§ **PROBLEM TO WORK ON**
Go through the data below and return each line containing the word "disc".

(Collected data entries)

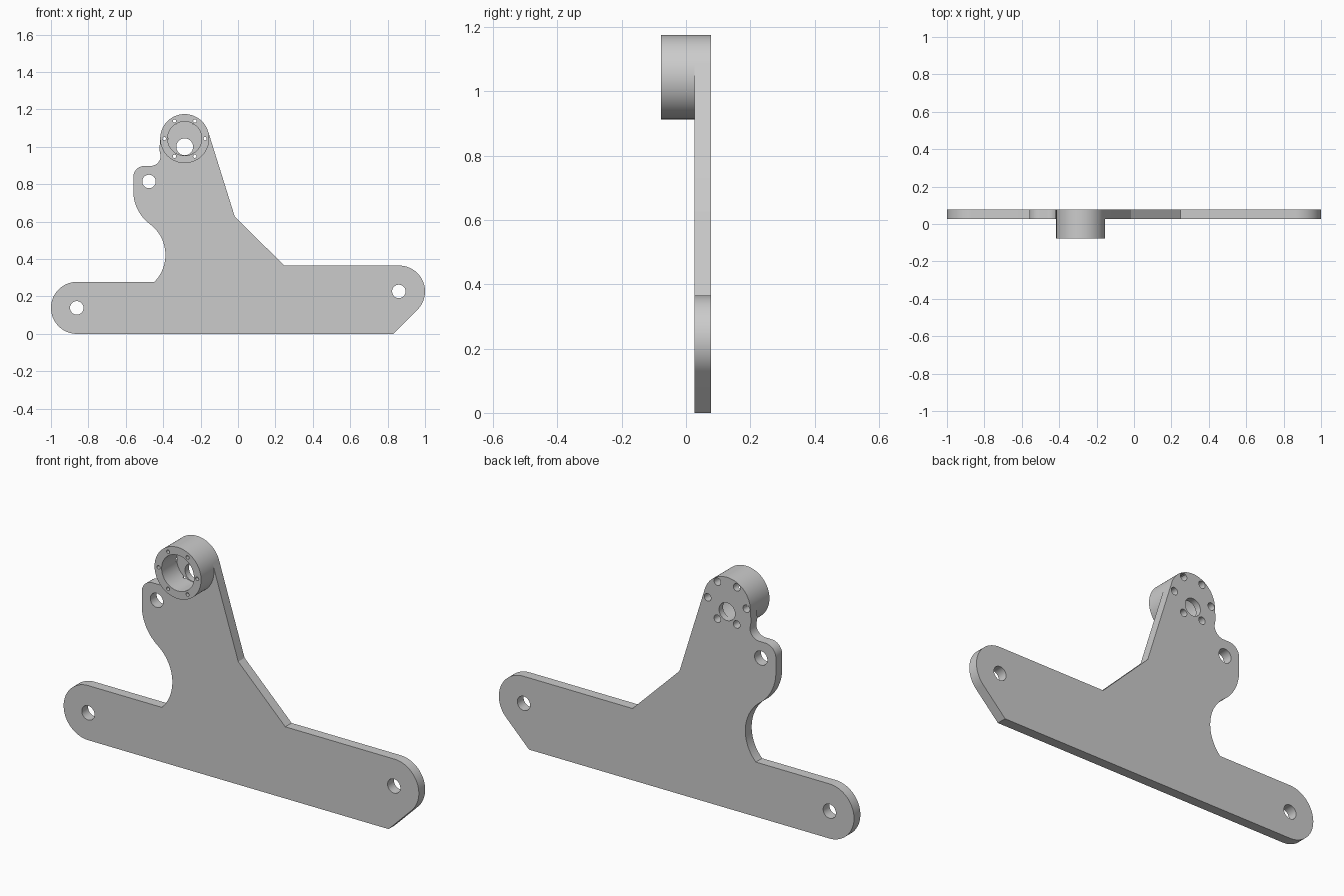
import bpy, bmesh
from math import cos, sin, radians

if "Cube" in bpy.data.objects:
    bpy.data.objects.remove(bpy.data.objects["Cube"])

BX, BZ, BR = -0.285, 1.044, 0.131      # boss centre and radius
FRONT, PLATE, BACK = -0.077, 0.026, 0.077


def arc(cx, cz, r, a0, a1, step=3.0):
    n = max(1, round(abs(a1 - a0) / step))
    angles = [radians(a0 + (a1 - a0) * i / n) for i in range(n + 1)]
    return [(cx + r * cos(a), cz + r * sin(a)) for a in angles]


def prism(name, pts, y0, y1):
    """Extrude an x-z outline along y."""
    bm = bmesh.new()
    face = bm.faces.new([bm.verts.new((x, y0, z)) for x, z in pts])
    ext = bmesh.ops.extrude_face_region(bm, geom=[face])
    for v in ext["geom"]:
        if isinstance(v, bmesh.types.BMVert):
            v.co.y = y1
    bmesh.ops.recalc_face_normals(bm, faces=bm.faces)
    me = bpy.data.meshes.new(name)
    bm.to_mesh(me)
    bm.free()
    ob = bpy.data.objects.new(name, me)
    bpy.context.collection.objects.link(ob)
    return ob


def disc(name, x, z, r, y0, y1, step=3.0):
    return prism(name, arc(x, z, r, 0, 360, step)[:-1], y0, y1)


def boolean(target, tool, op):
    bpy.context.view_layer.objects.active = target
    m = target.modifiers.new("bool", 'BOOLEAN')
    m.operation, m.solver, m.object = op, 'EXACT', tool
    bpy.ops.object.modifier_apply(modifier=m.name)
    bpy.data.objects.remove(tool)


# Plate outline, counter-clockwise from the bottom edge
outline = [(0.83, 0.0)]
outline += arc(0.862, 0.227, 0.138, -45, 90)          # right rounded end
outline += [(0.248, 0.365), (-0.017, 0.626)]          # sloped shoulder
outline += arc(BX, BZ, BR, 18, 180)                   # around the boss
outline += [(-0.42, 0.985)]
outline += arc(-0.467, 0.951, 0.053, 0, -90, 6)       # small notch
outline += arc(-0.50, 0.838, 0.06, 90, 180, 6)        # ear corner
outline += arc(-0.337, 0.765, 0.223, 180, 233.3)      # convex flank
outline += arc(-0.593, 0.422, 0.205, 53.3, -44.6)[1:]  # concave flank
outline += arc(-0.861, 0.139, 0.139, 90, 270)         # left rounded end
bracket = prism("bracket_plate", outline, PLATE, BACK)

# Boss joined to the plate
boolean(bracket, disc("boss", BX, BZ, BR, FRONT, 0.05), 'UNION')

# Mounting holes and the offset shaft hole
for x, z, r in [(-0.862, 0.139, 0.036), (0.86, 0.227, 0.036),
                (-0.476, 0.815, 0.036), (BX, 1.0, 0.045)]:
    boolean(bracket, disc("hole", x, z, r, -0.2, 0.2, 7.5), 'DIFFERENCE')

# Gearbox bore from the front
boolean(bracket, disc("bore", BX, BZ, 0.091, -0.2, 0.045), 'DIFFERENCE')

# Ring of six screw holes with counterbores at the back
for x, z in arc(BX, BZ, 0.109, 0, 300, 60):
    boolean(bracket, disc("screw", x, z, 0.009, -0.2, 0.2, 15), 'DIFFERENCE')
    boolean(bracket, disc("counterbore", x, z, 0.019, 0.035, 0.2, 15), 'DIFFERENCE')

bracket.select_set(True)
bpy.context.view_layer.objects.active = bracket
bpy.ops.object.shade_smooth_by_angle(angle=radians(25))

§ **REPLY TO THE TASK**
def disc(name, x, z, r, y0, y1, step=3.0):
boolean(bracket, disc("boss", BX, BZ, BR, FRONT, 0.05), 'UNION')
    boolean(bracket, disc("hole", x, z, r, -0.2, 0.2, 7.5), 'DIFFERENCE')
boolean(bracket, disc("bore", BX, BZ, 0.091, -0.2, 0.045), 'DIFFERENCE')
    boolean(bracket, disc("screw", x, z, 0.009, -0.2, 0.2, 15), 'DIFFERENCE')
    boolean(bracket, disc("counterbore", x, z, 0.019, 0.035, 0.2, 15), 'DIFFERENCE')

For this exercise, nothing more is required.